The programme's brief has widened, as IDRA's head of research Josie Supik puts it, "to include any child who has been held back a year, is average for their year group, who has a low reading age, who is withdrawn or is at risk of failing or dropping out". A central tenet is that all tutors attend 30 weekly training sessions focusing on literacy and tutoring skills and that they are thoroughly supported by mentors,whom they meet once a week.
Hispanic children are still the largest represented minority group, but African-Americans, Asians and white children are now benefiting from the programme. More than 90 schools in 17 cities are involved, representing more than 3,000 tutors and tutees. The IDRA has calculated that since its inception in 1984, the programme has kept nearly 5,000 students from dropping out. And Valued Youth has recently gone international, with schools in San Juan, Puerto Rico and Birmingham, England, running programmes (see box). Japan, Mexico and Canada appear to be the next in line.
When you talk to the teachers and the children involved, you understand why more and more schools look to the programme as a sensible answer to a complex problem. Louise Gaitanos, its teacher co-ordinator at Kazen Middle School for the 11 years it has run there, is an articulate proponent.

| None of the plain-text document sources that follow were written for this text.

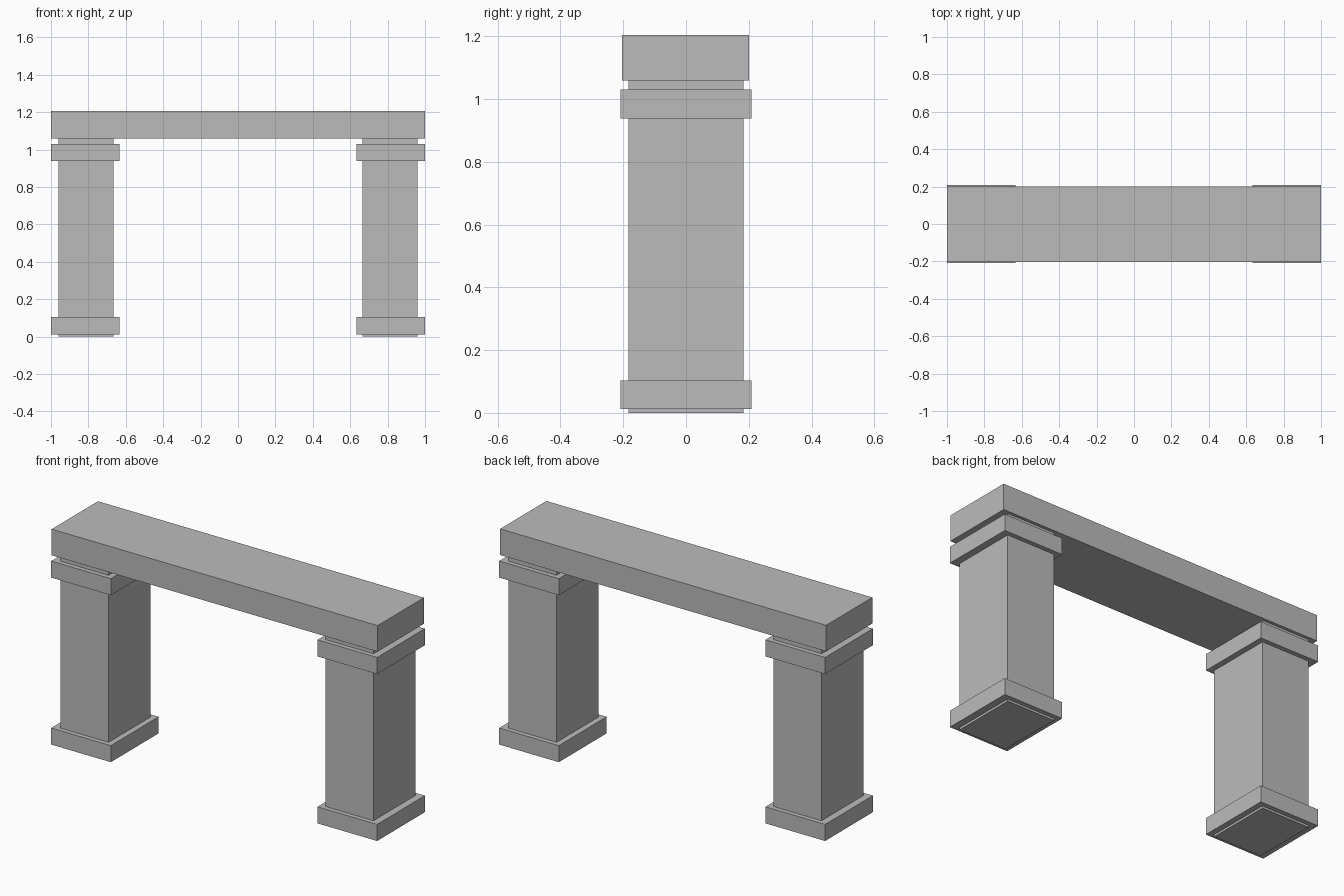
import bpy

cube = bpy.data.objects.get("Cube")
if cube:
    bpy.data.objects.remove(cube, do_unlink=True)

# One plain stone grey throughout
stone = bpy.data.materials.new("stone_grey")
stone.use_nodes = True
grey = (0.5, 0.5, 0.5, 1.0)
stone.diffuse_color = grey
stone.node_tree.nodes["Principled BSDF"].inputs["Base Color"].default_value = grey


def block(name, x, width, depth, bottom, top, y=0.0):
    """Add a box centred on x, y and spanning bottom to top."""
    bpy.ops.mesh.primitive_cube_add(size=1, location=(x, y, (bottom + top) / 2))
    obj = bpy.context.object
    obj.name = name
    obj.scale = (width, depth, top - bottom)
    bpy.ops.object.transform_apply(location=False, rotation=False, scale=True)
    obj.data.materials.append(stone)
    return obj


# Lintel across the two pillars
BEAM_BOTTOM = 1.06
block("lintel", 0, 2.0, 0.405, BEAM_BOTTOM, 1.205, y=-0.002)

# Pillars, each a shaft with a base band and a capital band
for side, sign in (("left", 1), ("right", -1)):
    block(f"{side}_pillar_shaft", sign * 0.813, 0.294, 0.367, 0, BEAM_BOTTOM)
    for part, bottom in (("base", 0.012), ("capital", 0.938)):
        block(f"{side}_pillar_{part}", sign * 0.817, 0.366, 0.418, bottom, bottom + 0.092)
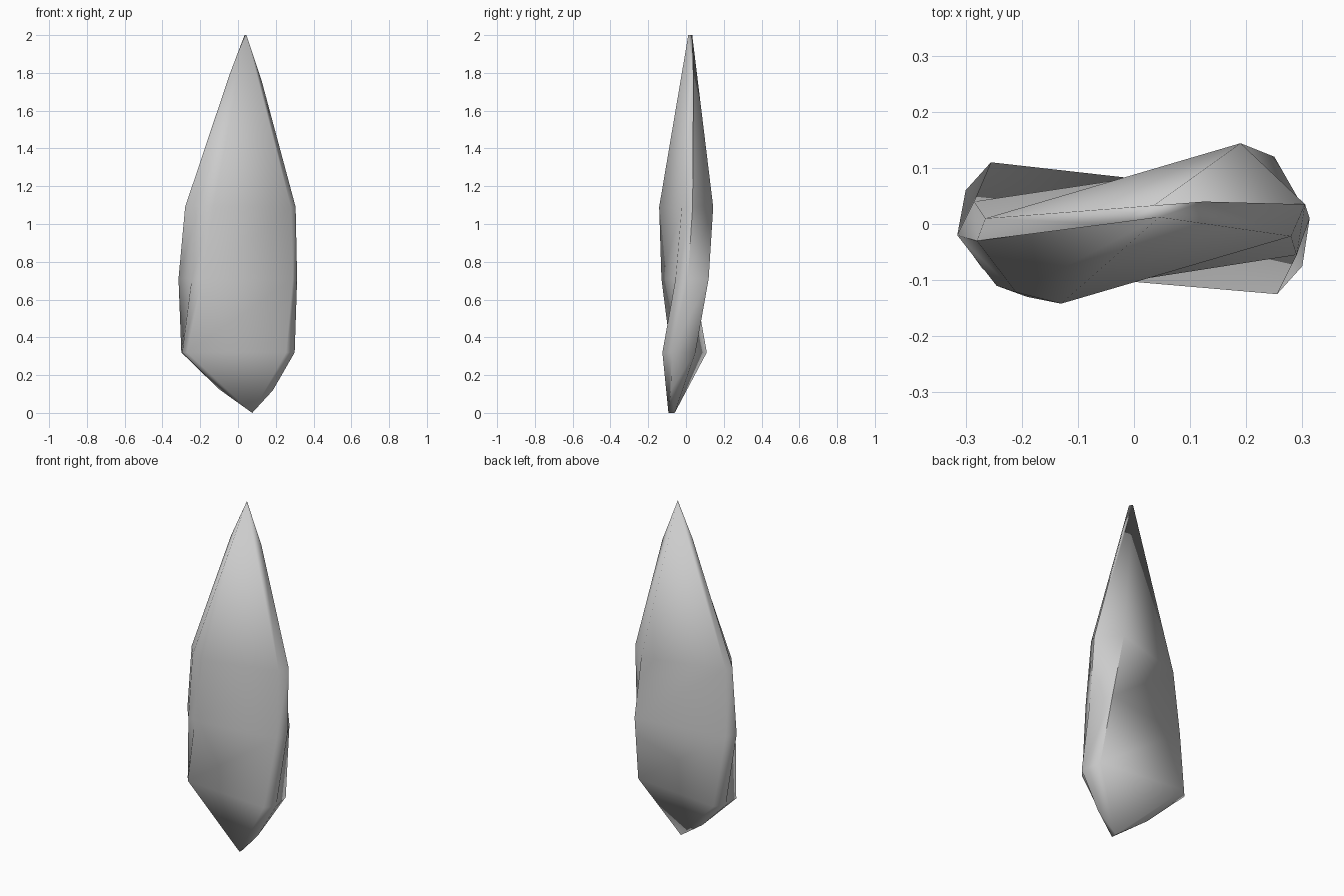
import bpy, bmesh, math

if "Cube" in bpy.data.objects:
    bpy.data.objects.remove(bpy.data.objects["Cube"])

# Twisting cross-sections, each running:
# back-left, left edge, two front-left, front-right, right edge, back-right
SECTIONS = [
    (0.32, [(-.255, .11), (-.30, .06), (-.295, -.045), (-.27, -.08),
            (.255, -.125), (.30, -.075), (.275, .05)]),
    (0.71, [(-.285, .04), (-.315, -.02), (-.245, -.11), (-.19, -.13),
            (.29, -.055), (.313, .01), (.25, .12)]),
    (1.09, [(-.265, .01), (-.28, -.03), (-.21, -.122), (-.13, -.142),
            (.28, -.022), (.305, .035), (.19, .144)]),
]


def tip_ring(left, right, front, back):
    """Outer corners of a wedge tip, repeated to match a full section."""
    return [back, left, front, front, front, right, back]


bottom = tip_ring((-.10, -.01, .125), (.185, -.08, .12),
                  (.075, -.093, 0), (.075, -.06, 0))
top = tip_ring((-.045, .0, 1.79), (.125, .04, 1.76),
               (.045, .012, 2), (.035, .033, 2))
rings = [bottom] + [[(x, y, z) for x, y in pts] for z, pts in SECTIONS] + [top]

# Blade skin
bm = bmesh.new()
rows = [[bm.verts.new(p) for p in ring] for ring in rings]
n = len(bottom)
for low, high in zip(rows, rows[1:]):
    for i in range(n):
        j = (i + 1) % n
        bm.faces.new((low[i], low[j], high[j], high[i]))

# Close the narrow faces at both tips
for row in (rows[0], rows[-1]):
    bm.faces.new((row[0], row[1], row[2]))
    bm.faces.new((row[4], row[5], row[6]))
bmesh.ops.remove_doubles(bm, verts=bm.verts[:], dist=0.001)
bmesh.ops.recalc_face_normals(bm, faces=bm.faces[:])

mesh = bpy.data.meshes.new("twisted_blade")
bm.to_mesh(mesh)
bm.free()
blade = bpy.data.objects.new("twisted_blade", mesh)
bpy.context.collection.objects.link(blade)

# Smooth shading with sharp ridges
bpy.context.view_layer.objects.active = blade
blade.select_set(True)
bpy.ops.object.shade_smooth_by_angle(angle=math.radians(60))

"This has been a challenge for me as a teacher - taking students who were getting into trouble, had no goals and felt they were being pushed around and suddenly, putting them into positions of responsibility. These are kids who could have been in gangs. They're kids whose teachers have come to me and said 'you've got so and so going to help the little ones? Are you CRAZY?' These are kids who've had 100 referrals to the principal's office in a single year for skipping class, sneaking into the gym to play basketball, hiding in the bathrooms or just leaving school. And you give them a job tutoring little kids in the school next door and suddenly - no referrals."
Dr Maria "Cuca" Robledo Montecel, executive director of the IDRA, does not promote the programme as the panacea for all the ills of troubled youth in a troubled system. But she is passionate about the need to search for ways to make schools places "where children are seen as valuable and important. I doubt in my lifetime I will live to see schools not only valuing children but schools where educational success isn't dependent on a child living on the right side of town, being white, being rich.
"But," she concedes, smiling, "the idealist in me sees teachers and schools pulling out all the stops to ensure that all children get the same advantages. And that gives me hope."
THE PROGRAMME IN BRITAIN
The first Valued Youth Programme in Britain - Second City Second Chance - is now coming up to its second year. About 100 students from secondary schools and behaviour support centres in Birmingham are now tutoring primary children in a programme translated to fit local conditions. Under the direction of seconded headteacher Gethin Davies, SCSC has cross-race, cross-cultural mentors for each teenaged tutor. "We have customised some of the mechanical aspects of the American programme, but the philosophy is the same," says Davies, who has just received $20,000 (Pounds 12,200) from the Coca Cola Foundation - mainly for student rewards for their achievements. One of Valued Youth's great strengths is that it can be moulded to fit the cultural and social profiles of any community - Gethin Davies hopes SCSC will spur other cities to adopt the programme's model. For more information, ring Second City Second Chance on 0121 472 3019.